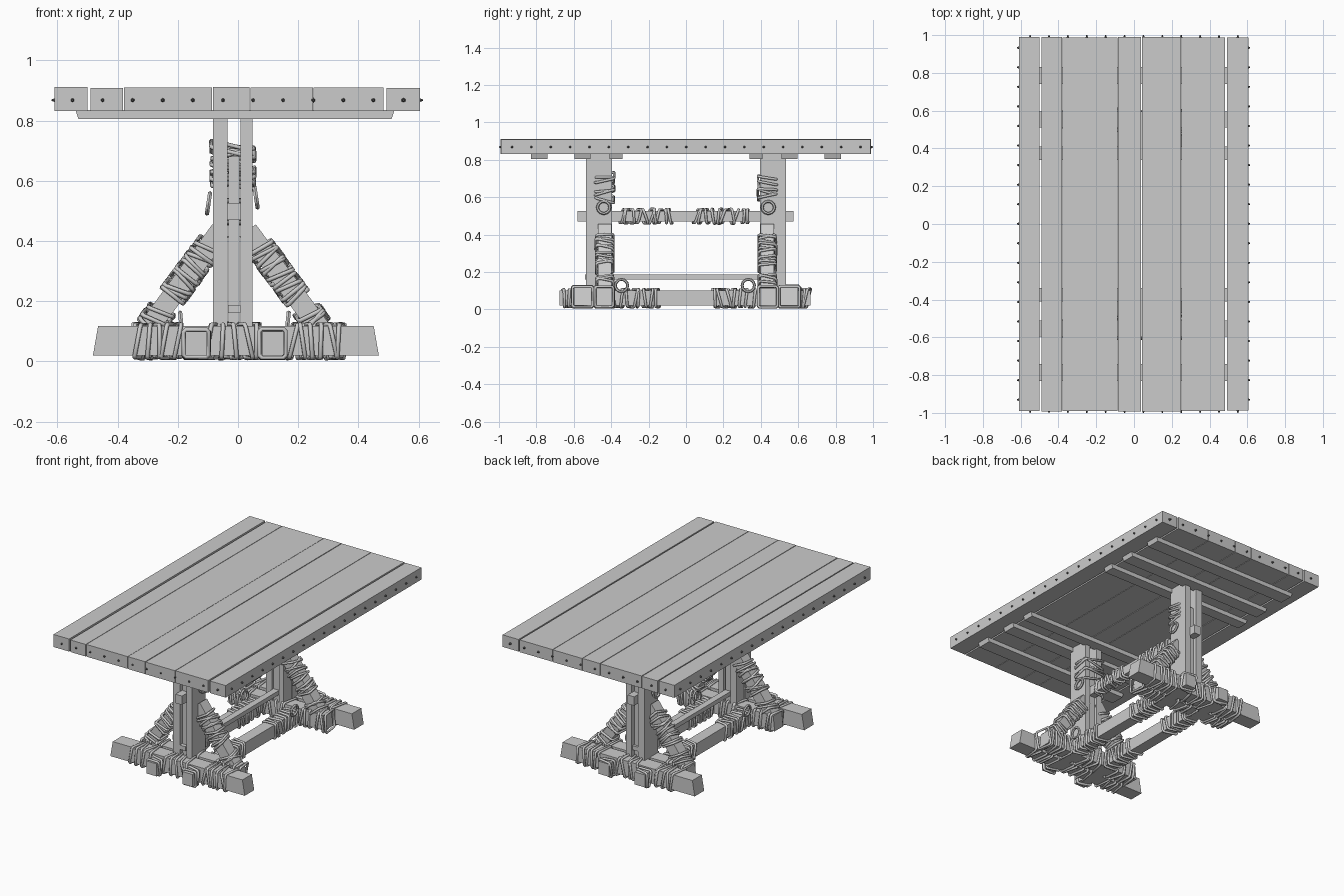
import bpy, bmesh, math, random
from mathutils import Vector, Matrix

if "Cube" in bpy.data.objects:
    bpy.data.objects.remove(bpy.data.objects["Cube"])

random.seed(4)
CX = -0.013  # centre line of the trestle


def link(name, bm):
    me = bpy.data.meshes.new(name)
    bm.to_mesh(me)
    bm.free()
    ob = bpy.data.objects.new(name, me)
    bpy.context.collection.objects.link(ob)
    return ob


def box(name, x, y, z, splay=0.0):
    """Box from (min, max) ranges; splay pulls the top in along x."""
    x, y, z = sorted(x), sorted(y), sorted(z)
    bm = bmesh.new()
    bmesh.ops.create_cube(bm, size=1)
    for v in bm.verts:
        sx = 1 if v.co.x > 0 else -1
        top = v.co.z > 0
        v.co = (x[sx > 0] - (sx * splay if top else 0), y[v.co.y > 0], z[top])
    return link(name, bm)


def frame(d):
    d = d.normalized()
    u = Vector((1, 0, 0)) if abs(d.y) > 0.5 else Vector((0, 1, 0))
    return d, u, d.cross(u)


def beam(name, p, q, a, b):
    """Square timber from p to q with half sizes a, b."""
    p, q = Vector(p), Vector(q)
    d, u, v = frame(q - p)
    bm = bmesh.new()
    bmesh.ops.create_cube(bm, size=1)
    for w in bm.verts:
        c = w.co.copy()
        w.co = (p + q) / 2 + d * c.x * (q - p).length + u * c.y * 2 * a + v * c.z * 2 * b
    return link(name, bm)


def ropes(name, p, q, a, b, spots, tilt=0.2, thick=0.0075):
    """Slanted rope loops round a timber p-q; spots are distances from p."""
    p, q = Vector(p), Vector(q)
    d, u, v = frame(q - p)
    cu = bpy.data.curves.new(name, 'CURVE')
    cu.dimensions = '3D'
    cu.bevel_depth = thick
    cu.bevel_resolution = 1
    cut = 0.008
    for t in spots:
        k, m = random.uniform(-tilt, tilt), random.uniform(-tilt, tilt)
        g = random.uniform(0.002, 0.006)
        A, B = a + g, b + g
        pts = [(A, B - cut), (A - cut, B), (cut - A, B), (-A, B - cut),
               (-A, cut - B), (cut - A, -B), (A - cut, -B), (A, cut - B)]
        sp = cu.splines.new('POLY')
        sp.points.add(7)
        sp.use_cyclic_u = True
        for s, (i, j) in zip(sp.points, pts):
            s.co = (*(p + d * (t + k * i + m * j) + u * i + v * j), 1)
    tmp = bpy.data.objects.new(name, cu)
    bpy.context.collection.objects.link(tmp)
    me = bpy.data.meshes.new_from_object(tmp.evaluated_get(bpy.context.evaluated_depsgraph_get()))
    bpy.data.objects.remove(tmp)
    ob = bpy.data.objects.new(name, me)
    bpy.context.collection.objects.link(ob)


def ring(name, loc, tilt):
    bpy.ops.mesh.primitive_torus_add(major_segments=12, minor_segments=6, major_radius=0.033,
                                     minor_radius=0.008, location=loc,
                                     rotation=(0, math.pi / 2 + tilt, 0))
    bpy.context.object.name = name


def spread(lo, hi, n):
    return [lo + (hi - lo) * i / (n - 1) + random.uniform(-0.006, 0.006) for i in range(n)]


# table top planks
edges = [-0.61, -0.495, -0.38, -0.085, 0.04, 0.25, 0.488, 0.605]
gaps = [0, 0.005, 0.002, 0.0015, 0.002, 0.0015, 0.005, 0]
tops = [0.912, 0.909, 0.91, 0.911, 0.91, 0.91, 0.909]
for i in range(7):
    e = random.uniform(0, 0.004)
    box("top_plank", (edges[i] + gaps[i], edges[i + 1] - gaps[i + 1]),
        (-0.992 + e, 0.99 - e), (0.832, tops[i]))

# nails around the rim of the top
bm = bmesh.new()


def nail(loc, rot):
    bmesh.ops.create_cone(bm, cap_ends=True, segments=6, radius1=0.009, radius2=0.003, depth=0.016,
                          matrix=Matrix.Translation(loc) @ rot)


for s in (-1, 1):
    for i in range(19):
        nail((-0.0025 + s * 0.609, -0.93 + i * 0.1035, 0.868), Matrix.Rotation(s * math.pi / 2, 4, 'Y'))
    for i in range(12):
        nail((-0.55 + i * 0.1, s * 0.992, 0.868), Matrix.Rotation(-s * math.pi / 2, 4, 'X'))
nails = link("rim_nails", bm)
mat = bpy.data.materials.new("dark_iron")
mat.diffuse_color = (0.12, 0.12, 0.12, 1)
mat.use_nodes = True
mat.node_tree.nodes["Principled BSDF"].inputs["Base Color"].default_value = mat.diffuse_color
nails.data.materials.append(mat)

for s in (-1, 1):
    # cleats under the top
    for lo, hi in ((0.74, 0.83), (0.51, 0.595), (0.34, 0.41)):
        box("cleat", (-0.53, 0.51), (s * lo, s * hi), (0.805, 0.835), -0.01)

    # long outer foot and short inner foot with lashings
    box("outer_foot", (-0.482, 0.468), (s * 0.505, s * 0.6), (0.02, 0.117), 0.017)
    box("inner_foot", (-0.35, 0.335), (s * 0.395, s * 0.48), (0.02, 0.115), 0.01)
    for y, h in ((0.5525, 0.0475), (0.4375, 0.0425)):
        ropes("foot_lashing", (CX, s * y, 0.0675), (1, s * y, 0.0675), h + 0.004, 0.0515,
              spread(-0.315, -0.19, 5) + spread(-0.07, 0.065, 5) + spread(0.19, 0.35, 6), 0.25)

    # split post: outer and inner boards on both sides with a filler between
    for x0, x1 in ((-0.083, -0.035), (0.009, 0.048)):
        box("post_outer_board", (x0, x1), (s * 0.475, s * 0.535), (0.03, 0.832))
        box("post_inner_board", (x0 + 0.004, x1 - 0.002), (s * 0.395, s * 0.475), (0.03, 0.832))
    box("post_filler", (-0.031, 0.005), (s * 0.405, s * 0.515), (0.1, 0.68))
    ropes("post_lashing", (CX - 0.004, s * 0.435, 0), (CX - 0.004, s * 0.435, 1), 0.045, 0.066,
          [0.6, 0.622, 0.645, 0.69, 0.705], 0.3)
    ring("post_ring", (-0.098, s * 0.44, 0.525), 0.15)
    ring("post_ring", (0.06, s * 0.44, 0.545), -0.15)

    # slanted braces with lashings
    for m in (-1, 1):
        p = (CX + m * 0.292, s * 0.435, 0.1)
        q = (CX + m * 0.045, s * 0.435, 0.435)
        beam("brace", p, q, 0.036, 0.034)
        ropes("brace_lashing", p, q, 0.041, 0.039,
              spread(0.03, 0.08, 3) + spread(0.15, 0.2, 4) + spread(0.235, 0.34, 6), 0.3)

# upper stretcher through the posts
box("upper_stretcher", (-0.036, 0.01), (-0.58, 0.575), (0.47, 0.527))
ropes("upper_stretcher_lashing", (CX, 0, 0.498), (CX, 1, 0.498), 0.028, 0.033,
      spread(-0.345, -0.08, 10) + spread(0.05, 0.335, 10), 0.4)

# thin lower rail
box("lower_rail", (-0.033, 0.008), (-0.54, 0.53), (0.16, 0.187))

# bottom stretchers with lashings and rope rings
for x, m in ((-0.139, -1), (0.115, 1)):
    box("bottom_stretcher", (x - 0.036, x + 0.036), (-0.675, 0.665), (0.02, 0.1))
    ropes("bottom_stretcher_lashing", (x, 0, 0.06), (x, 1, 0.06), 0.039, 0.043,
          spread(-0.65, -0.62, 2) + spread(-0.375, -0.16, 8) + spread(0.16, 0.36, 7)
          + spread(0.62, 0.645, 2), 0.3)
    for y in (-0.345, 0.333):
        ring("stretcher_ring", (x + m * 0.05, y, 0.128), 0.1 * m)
::::::
▶ **Description of the task**
Full copy, no pictures: write out each line of the data exactly as it stands.

▶ **Answer space**
import bpy, bmesh, math, random
from mathutils import Vector, Matrix

if "Cube" in bpy.data.objects:
    bpy.data.objects.remove(bpy.data.objects["Cube"])

random.seed(4)
CX = -0.013  # centre line of the trestle


def link(name, bm):
    me = bpy.data.meshes.new(name)
    bm.to_mesh(me)
    bm.free()
    ob = bpy.data.objects.new(name, me)
    bpy.context.collection.objects.link(ob)
    return ob


def box(name, x, y, z, splay=0.0):
    """Box from (min, max) ranges; splay pulls the top in along x."""
    x, y, z = sorted(x), sorted(y), sorted(z)
    bm = bmesh.new()
    bmesh.ops.create_cube(bm, size=1)
    for v in bm.verts:
        sx = 1 if v.co.x > 0 else -1
        top = v.co.z > 0
        v.co = (x[sx > 0] - (sx * splay if top else 0), y[v.co.y > 0], z[top])
    return link(name, bm)


def frame(d):
    d = d.normalized()
    u = Vector((1, 0, 0)) if abs(d.y) > 0.5 else Vector((0, 1, 0))
    return d, u, d.cross(u)


def beam(name, p, q, a, b):
    """Square timber from p to q with half sizes a, b."""
    p, q = Vector(p), Vector(q)
    d, u, v = frame(q - p)
    bm = bmesh.new()
    bmesh.ops.create_cube(bm, size=1)
    for w in bm.verts:
        c = w.co.copy()
        w.co = (p + q) / 2 + d * c.x * (q - p).length + u * c.y * 2 * a + v * c.z * 2 * b
    return link(name, bm)


def ropes(name, p, q, a, b, spots, tilt=0.2, thick=0.0075):
    """Slanted rope loops round a timber p-q; spots are distances from p."""
    p, q = Vector(p), Vector(q)
    d, u, v = frame(q - p)
    cu = bpy.data.curves.new(name, 'CURVE')
    cu.dimensions = '3D'
    cu.bevel_depth = thick
    cu.bevel_resolution = 1
    cut = 0.008
    for t in spots:
        k, m = random.uniform(-tilt, tilt), random.uniform(-tilt, tilt)
        g = random.uniform(0.002, 0.006)
        A, B = a + g, b + g
        pts = [(A, B - cut), (A - cut, B), (cut - A, B), (-A, B - cut),
               (-A, cut - B), (cut - A, -B), (A - cut, -B), (A, cut - B)]
        sp = cu.splines.new('POLY')
        sp.points.add(7)
        sp.use_cyclic_u = True
        for s, (i, j) in zip(sp.points, pts):
            s.co = (*(p + d * (t + k * i + m * j) + u * i + v * j), 1)
    tmp = bpy.data.objects.new(name, cu)
    bpy.context.collection.objects.link(tmp)
    me = bpy.data.meshes.new_from_object(tmp.evaluated_get(bpy.context.evaluated_depsgraph_get()))
    bpy.data.objects.remove(tmp)
    ob = bpy.data.objects.new(name, me)
    bpy.context.collection.objects.link(ob)


def ring(name, loc, tilt):
    bpy.ops.mesh.primitive_torus_add(major_segments=12, minor_segments=6, major_radius=0.033,
                                     minor_radius=0.008, location=loc,
                                     rotation=(0, math.pi / 2 + tilt, 0))
    bpy.context.object.name = name


def spread(lo, hi, n):
    return [lo + (hi - lo) * i / (n - 1) + random.uniform(-0.006, 0.006) for i in range(n)]


# table top planks
edges = [-0.61, -0.495, -0.38, -0.085, 0.04, 0.25, 0.488, 0.605]
gaps = [0, 0.005, 0.002, 0.0015, 0.002, 0.0015, 0.005, 0]
tops = [0.912, 0.909, 0.91, 0.911, 0.91, 0.91, 0.909]
for i in range(7):
    e = random.uniform(0, 0.004)
    box("top_plank", (edges[i] + gaps[i], edges[i + 1] - gaps[i + 1]),
        (-0.992 + e, 0.99 - e), (0.832, tops[i]))

# nails around the rim of the top
bm = bmesh.new()


def nail(loc, rot):
    bmesh.ops.create_cone(bm, cap_ends=True, segments=6, radius1=0.009, radius2=0.003, depth=0.016,
                          matrix=Matrix.Translation(loc) @ rot)


for s in (-1, 1):
    for i in range(19):
        nail((-0.0025 + s * 0.609, -0.93 + i * 0.1035, 0.868), Matrix.Rotation(s * math.pi / 2, 4, 'Y'))
    for i in range(12):
        nail((-0.55 + i * 0.1, s * 0.992, 0.868), Matrix.Rotation(-s * math.pi / 2, 4, 'X'))
nails = link("rim_nails", bm)
mat = bpy.data.materials.new("dark_iron")
mat.diffuse_color = (0.12, 0.12, 0.12, 1)
mat.use_nodes = True
mat.node_tree.nodes["Principled BSDF"].inputs["Base Color"].default_value = mat.diffuse_color
nails.data.materials.append(mat)

for s in (-1, 1):
    # cleats under the top
    for lo, hi in ((0.74, 0.83), (0.51, 0.595), (0.34, 0.41)):
        box("cleat", (-0.53, 0.51), (s * lo, s * hi), (0.805, 0.835), -0.01)

    # long outer foot and short inner foot with lashings
    box("outer_foot", (-0.482, 0.468), (s * 0.505, s * 0.6), (0.02, 0.117), 0.017)
    box("inner_foot", (-0.35, 0.335), (s * 0.395, s * 0.48), (0.02, 0.115), 0.01)
    for y, h in ((0.5525, 0.0475), (0.4375, 0.0425)):
        ropes("foot_lashing", (CX, s * y, 0.0675), (1, s * y, 0.0675), h + 0.004, 0.0515,
              spread(-0.315, -0.19, 5) + spread(-0.07, 0.065, 5) + spread(0.19, 0.35, 6), 0.25)

    # split post: outer and inner boards on both sides with a filler between
    for x0, x1 in ((-0.083, -0.035), (0.009, 0.048)):
        box("post_outer_board", (x0, x1), (s * 0.475, s * 0.535), (0.03, 0.832))
        box("post_inner_board", (x0 + 0.004, x1 - 0.002), (s * 0.395, s * 0.475), (0.03, 0.832))
    box("post_filler", (-0.031, 0.005), (s * 0.405, s * 0.515), (0.1, 0.68))
    ropes("post_lashing", (CX - 0.004, s * 0.435, 0), (CX - 0.004, s * 0.435, 1), 0.045, 0.066,
          [0.6, 0.622, 0.645, 0.69, 0.705], 0.3)
    ring("post_ring", (-0.098, s * 0.44, 0.525), 0.15)
    ring("post_ring", (0.06, s * 0.44, 0.545), -0.15)

    # slanted braces with lashings
    for m in (-1, 1):
        p = (CX + m * 0.292, s * 0.435, 0.1)
        q = (CX + m * 0.045, s * 0.435, 0.435)
        beam("brace", p, q, 0.036, 0.034)
        ropes("brace_lashing", p, q, 0.041, 0.039,
              spread(0.03, 0.08, 3) + spread(0.15, 0.2, 4) + spread(0.235, 0.34, 6), 0.3)

# upper stretcher through the posts
box("upper_stretcher", (-0.036, 0.01), (-0.58, 0.575), (0.47, 0.527))
ropes("upper_stretcher_lashing", (CX, 0, 0.498), (CX, 1, 0.498), 0.028, 0.033,
      spread(-0.345, -0.08, 10) + spread(0.05, 0.335, 10), 0.4)

# thin lower rail
box("lower_rail", (-0.033, 0.008), (-0.54, 0.53), (0.16, 0.187))

# bottom stretchers with lashings and rope rings
for x, m in ((-0.139, -1), (0.115, 1)):
    box("bottom_stretcher", (x - 0.036, x + 0.036), (-0.675, 0.665), (0.02, 0.1))
    ropes("bottom_stretcher_lashing", (x, 0, 0.06), (x, 1, 0.06), 0.039, 0.043,
          spread(-0.65, -0.62, 2) + spread(-0.375, -0.16, 8) + spread(0.16, 0.36, 7)
          + spread(0.62, 0.645, 2), 0.3)
    for y in (-0.345, 0.333):
        ring("stretcher_ring", (x + m * 0.05, y, 0.128), 0.1 * m)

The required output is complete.